▶ EXERCISE INSTRUCTIONS
Write out exactly, please, every line from the beginning of the entries to the line holding "v * math.sin(2", and no pictures.

Records from a data source
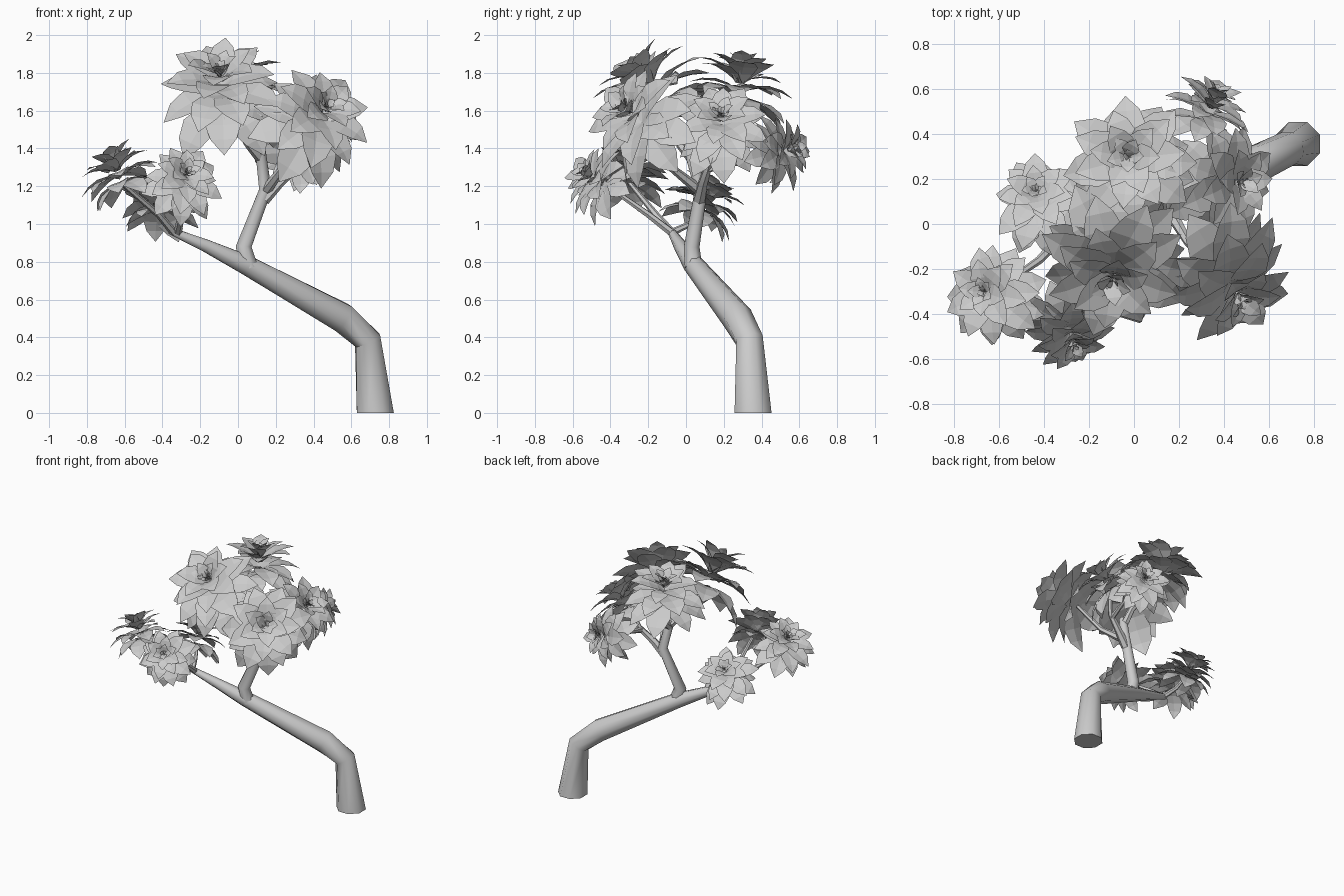
import bpy, bmesh, math, random
from mathutils import Vector, Matrix

if "Cube" in bpy.data.objects:
    bpy.data.objects.remove(bpy.data.objects["Cube"])

random.seed(4)


def finish(bm, name, smooth=False):
    me = bpy.data.meshes.new(name)
    bm.to_mesh(me)
    bm.free()
    ob = bpy.data.objects.new(name, me)
    bpy.context.collection.objects.link(ob)
    for p in me.polygons:
        p.use_smooth = smooth
    return ob


def limb(name, pts, sides=8):
    """Tapered tube through (x, y, z, radius) points."""
    bm = bmesh.new()
    P = [Vector(p[:3]) for p in pts]
    rings = []
    for i, p in enumerate(P):
        a = (p - P[i - 1]).normalized() if i else Vector((0, 0, 0))
        b = (P[i + 1] - p).normalized() if i < len(P) - 1 else Vector((0, 0, 0))
        t = (a + b).normalized()
        if p.z == 0:
            t = Vector((0, 0, 1))
        u = Vector((0, 1, 0))
        u = (u - t * u.dot(t)).normalized()
        v = t.cross(u)
        rings.append([bm.verts.new(p + pts[i][3] * (
            u * math.cos(2 * math.pi * (k + .5) / sides) +
            v * math.sin(2 * math.pi * (k + .5) / sides))) for k in range(sides)])
    for r, s in zip(rings, rings[1:]):
        for k in range(sides):
            j = (k + 1) % sides
            bm.faces.new((r[k], r[j], s[j], s[k]))
    bm.faces.new(rings[0][::-1])
    bm.faces.new(rings[-1])
    bmesh.ops.recalc_face_normals(bm, faces=bm.faces)
    ob = finish(bm, name, True)
    bpy.context.view_layer.objects.active = ob
    ob.select_set(True)
    bpy.ops.object.shade_smooth_by_angle(angle=math.radians(50))
    ob.select_set(False)


def petal(bm, mat, length, width, tilt, curl):
    """Pointed leaf, slightly folded at its midrib and curling outwards."""
    rows, r, h, ang = [], 0.0, 0.0, tilt - curl / 2
    for k, w in enumerate((.3, .75, 1, .72, 0)):
        if k:
            r += math.sin(ang) * length / 4
            h += math.cos(ang) * length / 4
            ang += curl / 3
        hw = w * width / 2
        lift = hw * .12
        row = [(r, 0, h)] if w == 0 else [
            (r - math.cos(ang) * lift, -hw, h + math.sin(ang) * lift),
            (r, 0, h),
            (r - math.cos(ang) * lift, hw, h + math.sin(ang) * lift)]
        rows.append([bm.verts.new(mat @ Vector(c)) for c in row])
    for a, b in zip(rows, rows[1:]):
        for k in range(2):
            if len(b) == 1:
                bm.faces.new((a[k], b[0], a[k + 1]))
            else:
                bm.faces.new((a[k], b[k], b[k + 1], a[k + 1]))


# count, tilt from axis, length, width, height on axis
RINGS = [(8, 115, 1.0, .56, 0), (8, 93, .98, .54, .14), (7, 74, .86, .48, .28),
         (6, 57, .66, .40, .40), (5, 42, .42, .26, .48), (5, 30, .22, .15, .52)]


def rosette(name, base, axis, size):
    bm = bmesh.new()
    frame = Matrix.Translation(base) @ Vector(axis).to_track_quat('Z', 'Y').to_matrix().to_4x4()
    for i, (n, tilt, ln, wd, up) in enumerate(RINGS):
        for k in range(n):
            a = 2 * math.pi * (k + .5 * (i % 2)) / n + random.uniform(-.15, .15)
            m = frame @ Matrix.Translation((0, 0, up * size)) @ Matrix.Rotation(a, 4, 'Z')
            s = size * random.uniform(.9, 1.08)
            petal(bm, m, ln * s, wd * s, math.radians(tilt + random.uniform(-9, 9)), .7)
    finish(bm, name)


# Trunk and branches
limb("trunk", [(.727, .355, 0, .106), (.686, .336, .385, .077), (.55, .27, .505, .084),
               (.04, .04, .785, .056), (-.17, -.03, .885, .036), (-.36, -.08, .965, .02)])
limb("upper_trunk", [(.06, .04, .77, .05), (.03, .03, .88, .045), (.145, .08, 1.18, .036),
                     (.12, .02, 1.38, .03)])
TWIGS = {
    "right_branch": [(.135, .07, 1.13, .035), (.22, .09, 1.22, .027), (.32, .12, 1.31, .02), (.37, .17, 1.48, .015)],
    "front_right_twig": [(.15, .07, 1.18, .03), (.24, -.08, 1.3, .02), (.36, -.2, 1.5, .014)],
    "back_right_twig": [(.3, .11, 1.29, .02), (.34, .3, 1.33, .015), (.33, .46, 1.38, .012)],
    "top_front_twig": [(.12, .03, 1.35, .03), (.06, -.03, 1.42, .024), (-.07, -.12, 1.61, .015)],
    "top_back_twig": [(.12, .03, 1.33, .03), (.12, .12, 1.42, .022), (0, .27, 1.66, .015)],
    "left_twig": [(-.34, -.075, .955, .022), (-.42, -.16, 1.05, .018), (-.62, -.3, 1.22, .012)],
    "left_front_twig": [(-.32, -.07, .95, .022), (-.3, -.2, 1.05, .018), (-.29, -.4, 1.19, .012)],
    "left_back_twig": [(-.34, -.075, .955, .02), (-.38, .02, 1.0, .015), (-.41, .08, 1.07, .012)],
}
for n, p in TWIGS.items():
    limb(n, p, 6)

# Leaf rosettes
for n, b, a, s in [
        ("top_front_leaves", (-.08, -.13, 1.64), (-.06, -.55, .8), .37),
        ("top_back_leaves", (-.01, .27, 1.66), (-.07, .15, .95), .305),
        ("front_right_leaves", (.385, -.2, 1.51), (.4, -.6, .5), .34),
        ("right_leaves", (.37, .19, 1.47), (.62, -.02, .65), .275),
        ("back_right_leaves", (.315, .46, 1.37), (.35, .8, .25), .22),
        ("left_leaves", (-.61, -.32, 1.22), (-.4, .12, .9), .24),
        ("left_front_leaves", (-.305, -.43, 1.2), (.25, -.7, .5), .23),
        ("left_back_leaves", (-.42, .08, 1.08), (-.1, .45, .8), .235)]:
    rosette(n, b, a, s)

▶ EXPECTED ANSWER
import bpy, bmesh, math, random
from mathutils import Vector, Matrix

if "Cube" in bpy.data.objects:
    bpy.data.objects.remove(bpy.data.objects["Cube"])

random.seed(4)


def finish(bm, name, smooth=False):
    me = bpy.data.meshes.new(name)
    bm.to_mesh(me)
    bm.free()
    ob = bpy.data.objects.new(name, me)
    bpy.context.collection.objects.link(ob)
    for p in me.polygons:
        p.use_smooth = smooth
    return ob


def limb(name, pts, sides=8):
    """Tapered tube through (x, y, z, radius) points."""
    bm = bmesh.new()
    P = [Vector(p[:3]) for p in pts]
    rings = []
    for i, p in enumerate(P):
        a = (p - P[i - 1]).normalized() if i else Vector((0, 0, 0))
        b = (P[i + 1] - p).normalized() if i < len(P) - 1 else Vector((0, 0, 0))
        t = (a + b).normalized()
        if p.z == 0:
            t = Vector((0, 0, 1))
        u = Vector((0, 1, 0))
        u = (u - t * u.dot(t)).normalized()
        v = t.cross(u)
        rings.append([bm.verts.new(p + pts[i][3] * (
            u * math.cos(2 * math.pi * (k + .5) / sides) +
            v * math.sin(2 * math.pi * (k + .5) / sides))) for k in range(sides)])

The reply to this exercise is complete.